The formula $$E_\text{pot}=-\frac{Gm_\text{earth}m}{r}$$ holds for all distances $$r$$, not just for distances $$r\approx r_\text{earth}$$. Also, the reference point where the energy is considered zero is shifted. In the first formula we put zero to $$h=0$$, that is, on the surface of earth, whereas in the second formula we put it to $$r\to\infty$$.

• Thank you, but I am still confused on why in these two equations, one exact and one approximation, the relation with R is different (direct vs inverse square). I am also confused as to how, if you put an object infinitely far away, it would have 0 potential energy, Wouldnt it speed up towards the Earth for a long time and gain a lot of kinetic energy? – cyalatergator Mar 15 at 9:15
• Are you familiar with Taylor series or at least linear approximation? Regarding your second question: Yes, exactly, it would gain negative potential energy and positive kinetic energy (thus keeping zero energy in total, as energy conservation demands). – Photon Mar 15 at 9:22

$$h$$ is a change in height, it might help to see the derivation of $$mgh$$ from a change in $$\frac{-GMm}{R}$$

The increase in potential energy, when lifting by a small height $$h$$ is

$$\frac{-GMm}{R+h} - \frac{-GMm}{R}$$

this is approximately $$GMm(\frac{1}{R}-\frac{1}{R+h})$$ = $$GMm(\frac{R+h-R}{R^2})$$

so it's $$\frac{GMmh}{R^2}$$ or $$mgh$$

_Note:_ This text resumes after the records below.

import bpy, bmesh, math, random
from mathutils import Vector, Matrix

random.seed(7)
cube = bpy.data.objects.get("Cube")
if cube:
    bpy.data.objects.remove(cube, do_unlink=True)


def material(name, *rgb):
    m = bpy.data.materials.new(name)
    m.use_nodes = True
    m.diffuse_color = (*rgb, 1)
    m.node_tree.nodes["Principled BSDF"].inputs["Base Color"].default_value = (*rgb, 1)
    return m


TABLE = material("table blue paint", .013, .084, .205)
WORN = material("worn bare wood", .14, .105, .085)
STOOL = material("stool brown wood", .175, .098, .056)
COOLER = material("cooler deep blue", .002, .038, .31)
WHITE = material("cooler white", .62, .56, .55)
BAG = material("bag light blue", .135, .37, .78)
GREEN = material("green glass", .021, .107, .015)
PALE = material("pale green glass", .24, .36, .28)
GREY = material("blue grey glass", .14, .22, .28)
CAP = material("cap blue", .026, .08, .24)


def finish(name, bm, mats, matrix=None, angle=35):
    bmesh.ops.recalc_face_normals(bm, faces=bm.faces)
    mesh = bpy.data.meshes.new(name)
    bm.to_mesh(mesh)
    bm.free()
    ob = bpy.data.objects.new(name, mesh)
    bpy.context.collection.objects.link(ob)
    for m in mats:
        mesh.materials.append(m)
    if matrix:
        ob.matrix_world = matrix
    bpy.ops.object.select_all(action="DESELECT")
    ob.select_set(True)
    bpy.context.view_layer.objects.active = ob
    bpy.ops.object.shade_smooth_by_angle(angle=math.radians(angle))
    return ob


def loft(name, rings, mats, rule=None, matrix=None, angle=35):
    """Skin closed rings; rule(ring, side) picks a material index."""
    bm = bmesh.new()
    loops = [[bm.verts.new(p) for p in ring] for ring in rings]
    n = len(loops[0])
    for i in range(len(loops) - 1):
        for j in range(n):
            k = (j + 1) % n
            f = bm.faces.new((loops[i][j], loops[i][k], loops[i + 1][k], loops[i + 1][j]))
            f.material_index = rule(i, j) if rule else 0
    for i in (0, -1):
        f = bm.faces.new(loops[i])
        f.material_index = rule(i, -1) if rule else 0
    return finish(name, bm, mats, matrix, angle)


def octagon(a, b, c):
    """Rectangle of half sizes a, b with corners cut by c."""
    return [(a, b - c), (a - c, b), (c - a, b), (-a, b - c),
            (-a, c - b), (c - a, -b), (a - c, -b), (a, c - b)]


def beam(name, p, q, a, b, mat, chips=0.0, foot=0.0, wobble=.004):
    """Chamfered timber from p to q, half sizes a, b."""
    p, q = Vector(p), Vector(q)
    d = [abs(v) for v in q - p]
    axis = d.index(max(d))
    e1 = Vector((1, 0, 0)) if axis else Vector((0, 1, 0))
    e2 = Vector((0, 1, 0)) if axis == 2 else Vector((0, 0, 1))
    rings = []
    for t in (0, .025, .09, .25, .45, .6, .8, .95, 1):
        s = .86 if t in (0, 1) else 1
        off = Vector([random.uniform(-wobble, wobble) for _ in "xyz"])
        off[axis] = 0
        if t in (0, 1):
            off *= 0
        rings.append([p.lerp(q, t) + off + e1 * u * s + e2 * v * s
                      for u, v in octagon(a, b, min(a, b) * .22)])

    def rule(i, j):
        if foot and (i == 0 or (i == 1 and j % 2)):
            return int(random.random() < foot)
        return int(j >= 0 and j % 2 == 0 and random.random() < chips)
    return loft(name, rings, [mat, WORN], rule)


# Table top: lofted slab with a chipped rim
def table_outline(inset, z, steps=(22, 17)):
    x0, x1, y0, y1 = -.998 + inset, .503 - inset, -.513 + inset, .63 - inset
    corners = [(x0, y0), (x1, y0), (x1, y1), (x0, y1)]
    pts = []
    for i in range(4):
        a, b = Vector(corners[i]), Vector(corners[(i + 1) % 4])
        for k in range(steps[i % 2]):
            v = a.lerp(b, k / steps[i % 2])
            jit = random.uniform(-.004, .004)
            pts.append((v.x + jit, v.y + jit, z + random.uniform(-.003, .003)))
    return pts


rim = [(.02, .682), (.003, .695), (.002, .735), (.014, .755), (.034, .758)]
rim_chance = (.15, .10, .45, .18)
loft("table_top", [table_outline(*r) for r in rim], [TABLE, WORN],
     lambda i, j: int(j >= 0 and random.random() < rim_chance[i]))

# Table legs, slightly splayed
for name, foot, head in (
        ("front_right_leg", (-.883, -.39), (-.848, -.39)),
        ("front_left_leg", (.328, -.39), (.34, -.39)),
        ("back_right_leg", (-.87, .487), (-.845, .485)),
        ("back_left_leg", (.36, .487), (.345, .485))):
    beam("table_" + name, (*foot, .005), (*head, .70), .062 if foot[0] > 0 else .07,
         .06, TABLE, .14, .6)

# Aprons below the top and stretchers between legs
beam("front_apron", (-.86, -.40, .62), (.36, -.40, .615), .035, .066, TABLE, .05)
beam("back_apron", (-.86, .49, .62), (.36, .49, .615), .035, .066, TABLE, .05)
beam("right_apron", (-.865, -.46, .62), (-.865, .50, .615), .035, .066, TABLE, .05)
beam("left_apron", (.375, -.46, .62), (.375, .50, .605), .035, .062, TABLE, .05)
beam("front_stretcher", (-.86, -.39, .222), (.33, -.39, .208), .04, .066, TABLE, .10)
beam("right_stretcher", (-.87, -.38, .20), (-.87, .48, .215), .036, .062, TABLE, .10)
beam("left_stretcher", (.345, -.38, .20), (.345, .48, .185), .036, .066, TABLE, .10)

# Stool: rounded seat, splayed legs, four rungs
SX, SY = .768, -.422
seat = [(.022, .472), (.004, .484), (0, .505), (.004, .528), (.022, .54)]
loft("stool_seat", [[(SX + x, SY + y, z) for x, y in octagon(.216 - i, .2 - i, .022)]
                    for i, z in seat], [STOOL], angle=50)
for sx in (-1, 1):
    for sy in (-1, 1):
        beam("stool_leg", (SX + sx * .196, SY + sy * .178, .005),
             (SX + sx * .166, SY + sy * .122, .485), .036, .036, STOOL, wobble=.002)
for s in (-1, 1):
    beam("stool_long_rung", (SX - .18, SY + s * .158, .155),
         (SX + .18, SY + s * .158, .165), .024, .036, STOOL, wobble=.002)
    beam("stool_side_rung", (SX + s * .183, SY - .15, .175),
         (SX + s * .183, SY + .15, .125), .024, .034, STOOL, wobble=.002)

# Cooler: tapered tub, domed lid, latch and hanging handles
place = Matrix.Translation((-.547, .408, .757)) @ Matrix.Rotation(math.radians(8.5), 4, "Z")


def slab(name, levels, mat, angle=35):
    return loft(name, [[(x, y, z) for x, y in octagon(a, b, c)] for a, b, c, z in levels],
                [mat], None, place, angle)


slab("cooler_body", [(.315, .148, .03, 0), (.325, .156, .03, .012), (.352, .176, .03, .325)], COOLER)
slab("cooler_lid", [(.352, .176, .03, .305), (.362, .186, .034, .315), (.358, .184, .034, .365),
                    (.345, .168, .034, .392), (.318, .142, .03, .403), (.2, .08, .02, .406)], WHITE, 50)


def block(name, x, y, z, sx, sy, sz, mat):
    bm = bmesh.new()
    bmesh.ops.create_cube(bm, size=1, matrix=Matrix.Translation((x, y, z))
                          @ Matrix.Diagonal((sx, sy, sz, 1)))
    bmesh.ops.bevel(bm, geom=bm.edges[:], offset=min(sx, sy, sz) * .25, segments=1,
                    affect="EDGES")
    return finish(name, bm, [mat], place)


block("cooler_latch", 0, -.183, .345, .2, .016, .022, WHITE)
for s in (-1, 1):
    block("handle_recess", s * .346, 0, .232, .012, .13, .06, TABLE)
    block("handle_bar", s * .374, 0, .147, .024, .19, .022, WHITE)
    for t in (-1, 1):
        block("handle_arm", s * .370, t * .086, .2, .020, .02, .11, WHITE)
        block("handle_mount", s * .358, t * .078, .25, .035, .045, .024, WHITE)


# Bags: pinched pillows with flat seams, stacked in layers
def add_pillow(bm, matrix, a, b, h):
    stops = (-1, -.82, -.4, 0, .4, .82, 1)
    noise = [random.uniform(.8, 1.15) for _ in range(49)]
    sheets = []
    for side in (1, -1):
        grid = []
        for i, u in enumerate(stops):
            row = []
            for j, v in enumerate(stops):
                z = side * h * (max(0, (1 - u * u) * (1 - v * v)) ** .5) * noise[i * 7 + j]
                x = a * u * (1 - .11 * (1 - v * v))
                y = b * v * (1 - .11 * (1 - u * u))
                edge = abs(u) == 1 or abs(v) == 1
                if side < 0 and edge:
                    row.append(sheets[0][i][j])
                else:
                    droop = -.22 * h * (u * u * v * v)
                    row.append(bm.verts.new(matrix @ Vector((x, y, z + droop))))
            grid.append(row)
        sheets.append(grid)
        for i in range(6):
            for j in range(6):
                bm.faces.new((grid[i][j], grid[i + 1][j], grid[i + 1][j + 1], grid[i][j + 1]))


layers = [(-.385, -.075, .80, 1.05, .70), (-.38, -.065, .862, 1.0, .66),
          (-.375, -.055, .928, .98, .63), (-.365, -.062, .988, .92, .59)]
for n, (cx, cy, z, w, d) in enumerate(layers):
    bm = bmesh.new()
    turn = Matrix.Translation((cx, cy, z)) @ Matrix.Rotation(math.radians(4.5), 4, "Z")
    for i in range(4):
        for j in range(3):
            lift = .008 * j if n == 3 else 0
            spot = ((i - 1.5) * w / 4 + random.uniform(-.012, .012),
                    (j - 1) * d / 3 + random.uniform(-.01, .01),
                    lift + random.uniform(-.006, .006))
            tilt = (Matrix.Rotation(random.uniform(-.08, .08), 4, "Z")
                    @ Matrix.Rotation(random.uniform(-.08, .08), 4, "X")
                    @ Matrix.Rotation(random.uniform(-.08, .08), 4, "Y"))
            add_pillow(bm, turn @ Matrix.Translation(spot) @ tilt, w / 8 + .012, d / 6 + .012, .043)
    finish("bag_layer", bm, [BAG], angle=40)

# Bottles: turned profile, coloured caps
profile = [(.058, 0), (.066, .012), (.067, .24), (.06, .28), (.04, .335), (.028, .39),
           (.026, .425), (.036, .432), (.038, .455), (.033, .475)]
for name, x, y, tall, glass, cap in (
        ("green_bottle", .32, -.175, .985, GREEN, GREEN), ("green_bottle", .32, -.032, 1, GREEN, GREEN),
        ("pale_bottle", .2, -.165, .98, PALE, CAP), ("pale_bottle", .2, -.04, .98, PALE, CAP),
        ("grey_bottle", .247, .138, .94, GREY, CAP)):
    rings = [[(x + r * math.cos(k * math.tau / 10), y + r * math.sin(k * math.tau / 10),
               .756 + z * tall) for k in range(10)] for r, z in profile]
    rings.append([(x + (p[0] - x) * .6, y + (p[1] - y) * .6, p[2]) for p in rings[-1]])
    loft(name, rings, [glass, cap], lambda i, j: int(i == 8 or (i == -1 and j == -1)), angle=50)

and the last expression is really only useful to calculate a gain in P.E for small changes in height.